How to complete this task: Look below for the line containing "bmesh.ops.translate(bm, verts=tops, vec=(0, 0, end"; from there through the line containing "mid = sum(a", both lines included, please set down each line exactly and nothing else.

Records shown:
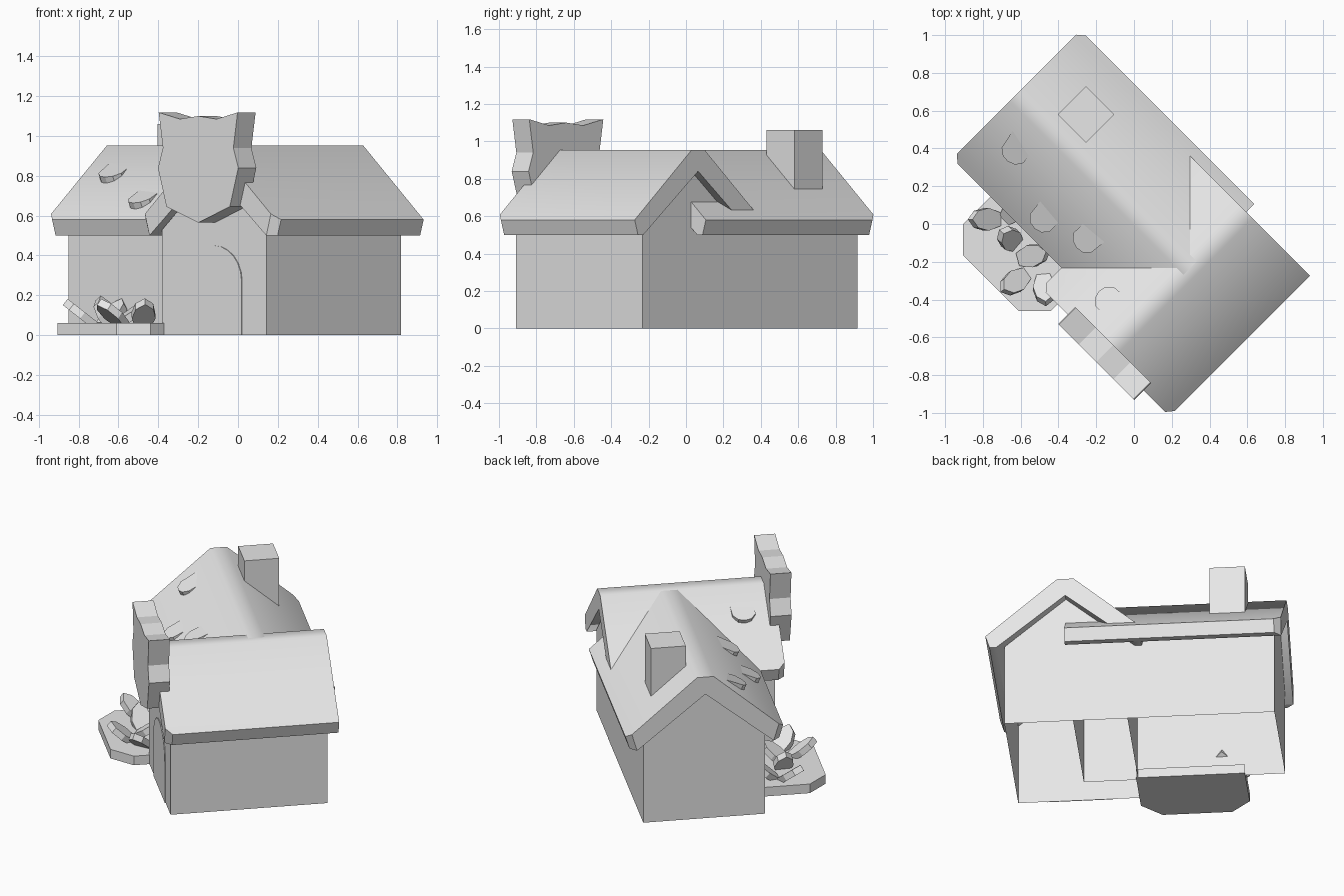
import bpy, bmesh, math
from mathutils import Matrix, Vector

old = bpy.data.objects.get("Cube")
if old:
    bpy.data.objects.remove(old, do_unlink=True)

GREY = (0.8, 0.8, 0.8, 1.0)
mat = bpy.data.materials.new("light grey")
mat.use_nodes = True
mat.diffuse_color = GREY
mat.node_tree.nodes["Principled BSDF"].inputs["Base Color"].default_value = GREY

# The whole house is planned on its own axes, then turned by 45 degrees
TURN = Matrix.Rotation(math.radians(-45), 4, 'Z')
# Frames for a profile (across, up) extruded along the third axis
ALONG_X = Matrix(((0, 0, 1, 0), (1, 0, 0, 0), (0, 1, 0, 0), (0, 0, 0, 1)))
ALONG_Y = Matrix(((1, 0, 0, 0), (0, 0, 1, 0), (0, 1, 0, 0), (0, 0, 0, 1)))
ALONG_Z = Matrix.Identity(4)


def prism(name, profile, start, end, frame, open_bottom=False, bevel=0, smooth=0):
    """Extrude a profile between two positions, in the given frame."""
    bm = bmesh.new()
    face = bm.faces.new([bm.verts.new((a, b, start)) for a, b in profile])
    out = bmesh.ops.extrude_face_region(bm, geom=[face])
    tops = [g for g in out["geom"] if isinstance(g, bmesh.types.BMVert)]
    bmesh.ops.translate(bm, verts=tops, vec=(0, 0, end - start))
    if bevel:  # clip the two eave corners at the starting end
        lim = max(a for a, b in profile) - 0.06
        mid = sum(a for a, b in profile) / len(profile)
        edges = [e for e in bm.edges
                 if all(abs(v.co.z - start) < 1e-4 and abs(v.co.x - mid) > lim - mid
                        for v in e.verts)]
        bmesh.ops.bevel(bm, geom=edges, offset=bevel, segments=1, affect='EDGES')
    bm.transform(TURN @ frame)
    bmesh.ops.recalc_face_normals(bm, faces=bm.faces)
    if open_bottom:
        low = [f for f in bm.faces if all(abs(v.co.z) < 1e-4 for v in f.verts)]
        bmesh.ops.delete(bm, geom=low, context='FACES')
    mesh = bpy.data.meshes.new(name)
    bm.to_mesh(mesh)
    bm.free()
    mesh.materials.append(mat)
    obj = bpy.data.objects.new(name, mesh)
    bpy.context.collection.objects.link(obj)
    if smooth:
        bpy.ops.object.select_all(action='DESELECT')
        obj.select_set(True)
        bpy.context.view_layer.objects.active = obj
        bpy.ops.object.shade_smooth_by_angle(angle=math.radians(smooth))
    return obj


def mirrored(half, centre):
    """Complete a right-hand half profile around a centre line."""
    left = [(-a, b) for a, b in reversed(half) if a > 0]
    return [(a + centre, b) for a, b in half + left]


# Walls: two gabled shells without floors
MAIN, CROSS = 0.045, 0.373
wall = [(0.37, 0), (0.37, 0.53), (0, 0.84)]
prism("main_walls", mirrored(wall, MAIN), -0.88, 0.33, ALONG_X, True)
prism("cross_walls", mirrored(wall, CROSS), -0.541, 0.414, ALONG_Y, True)

# Roofs: thick gabled slabs with a flat ridge
roof = [(0, 0.84), (0.415, 0.5), (0.455, 0.5), (0.48, 0.58), (0.05, 0.953)]
prism("main_roof", mirrored(roof, MAIN), -0.925, 0.375, ALONG_X, bevel=0.04, smooth=42)
prism("cross_roof", mirrored(roof, CROSS), -0.587, 0.465, ALONG_Y, bevel=0.04, smooth=42)

# Chimney
chimney = [(-0.696, 0.124), (-0.484, 0.124), (-0.484, 0.336), (-0.696, 0.336)]
prism("chimney", chimney, 0.55, 1.06, ALONG_Z)

# Shield-shaped sign on the front gable
sign = [(0, 0.565), (0.225, 0.645), (0.285, 0.84), (0.25, 0.94), (0.28, 1.118),
        (0.13, 1.085), (0, 1.1)]
prism("gable_sign", mirrored(sign, 0.375), -0.658, -0.53, ALONG_Y)

# Arched door plate
arch = [(0.198 * math.cos(t * math.pi / 12), 0.27 + 0.18 * math.sin(t * math.pi / 12))
        for t in range(7)]
prism("door", mirrored([(0.198, 0)] + arch[:-1] + [(0, 0.45)], CROSS),
      -0.546, -0.541, ALONG_Y)

# Garden bed with clipped outer corners
bed = [(-0.64, -0.3), (-0.64, -0.64), (-0.525, -0.757), (-0.106, -0.757),
       (0.014, -0.636), (0.014, -0.3)]
prism("garden_bed", bed, 0, 0.06, ALONG_Z)

# Loose shingles: pointed tiles lying less steeply than the roof
tile = mirrored([(0, -0.09), (0.04, -0.08), (0.07, -0.045), (0.075, 0.09)], 0)


def place(x, y, z, heading, tilt):
    return (Matrix.Translation((x, y, z)) @ Matrix.Rotation(math.radians(heading), 4, 'Z')
            @ Matrix.Rotation(math.radians(tilt), 4, 'X'))


for i, (x, y, z, heading) in enumerate([(-0.72, -0.15, 0.815, 10), (-0.36, -0.3, 0.685, 4),
                                        (-0.12, -0.215, 0.76, -4), (0.21, -0.38, 0.835, -88)]):
    prism(f"shingle_{i + 1}", tile, -0.02, 0.02, place(x, y, z, heading, 26))

# Leaves rising out of the garden bed
leaf = mirrored([(0, -0.1), (0.045, -0.06), (0.06, 0.01), (0.035, 0.09)], 0)
for i, (x, y, heading, tilt) in enumerate([(-0.575, -0.54, -45, -38), (-0.41, -0.52, -85, -55),
                                           (-0.26, -0.495, 150, -35), (-0.23, -0.665, -10, -38),
                                           (-0.09, -0.58, 50, -40), (-0.5, -0.39, 180, -40)]):
    prism(f"leaf_{i + 1}", leaf, -0.02, 0.02, place(x, y, 0.105, heading, tilt))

Answer to the exercise:
    bmesh.ops.translate(bm, verts=tops, vec=(0, 0, end - start))
    if bevel:  # clip the two eave corners at the starting end
        lim = max(a for a, b in profile) - 0.06
        mid = sum(a for a, b in profile) / len(profile)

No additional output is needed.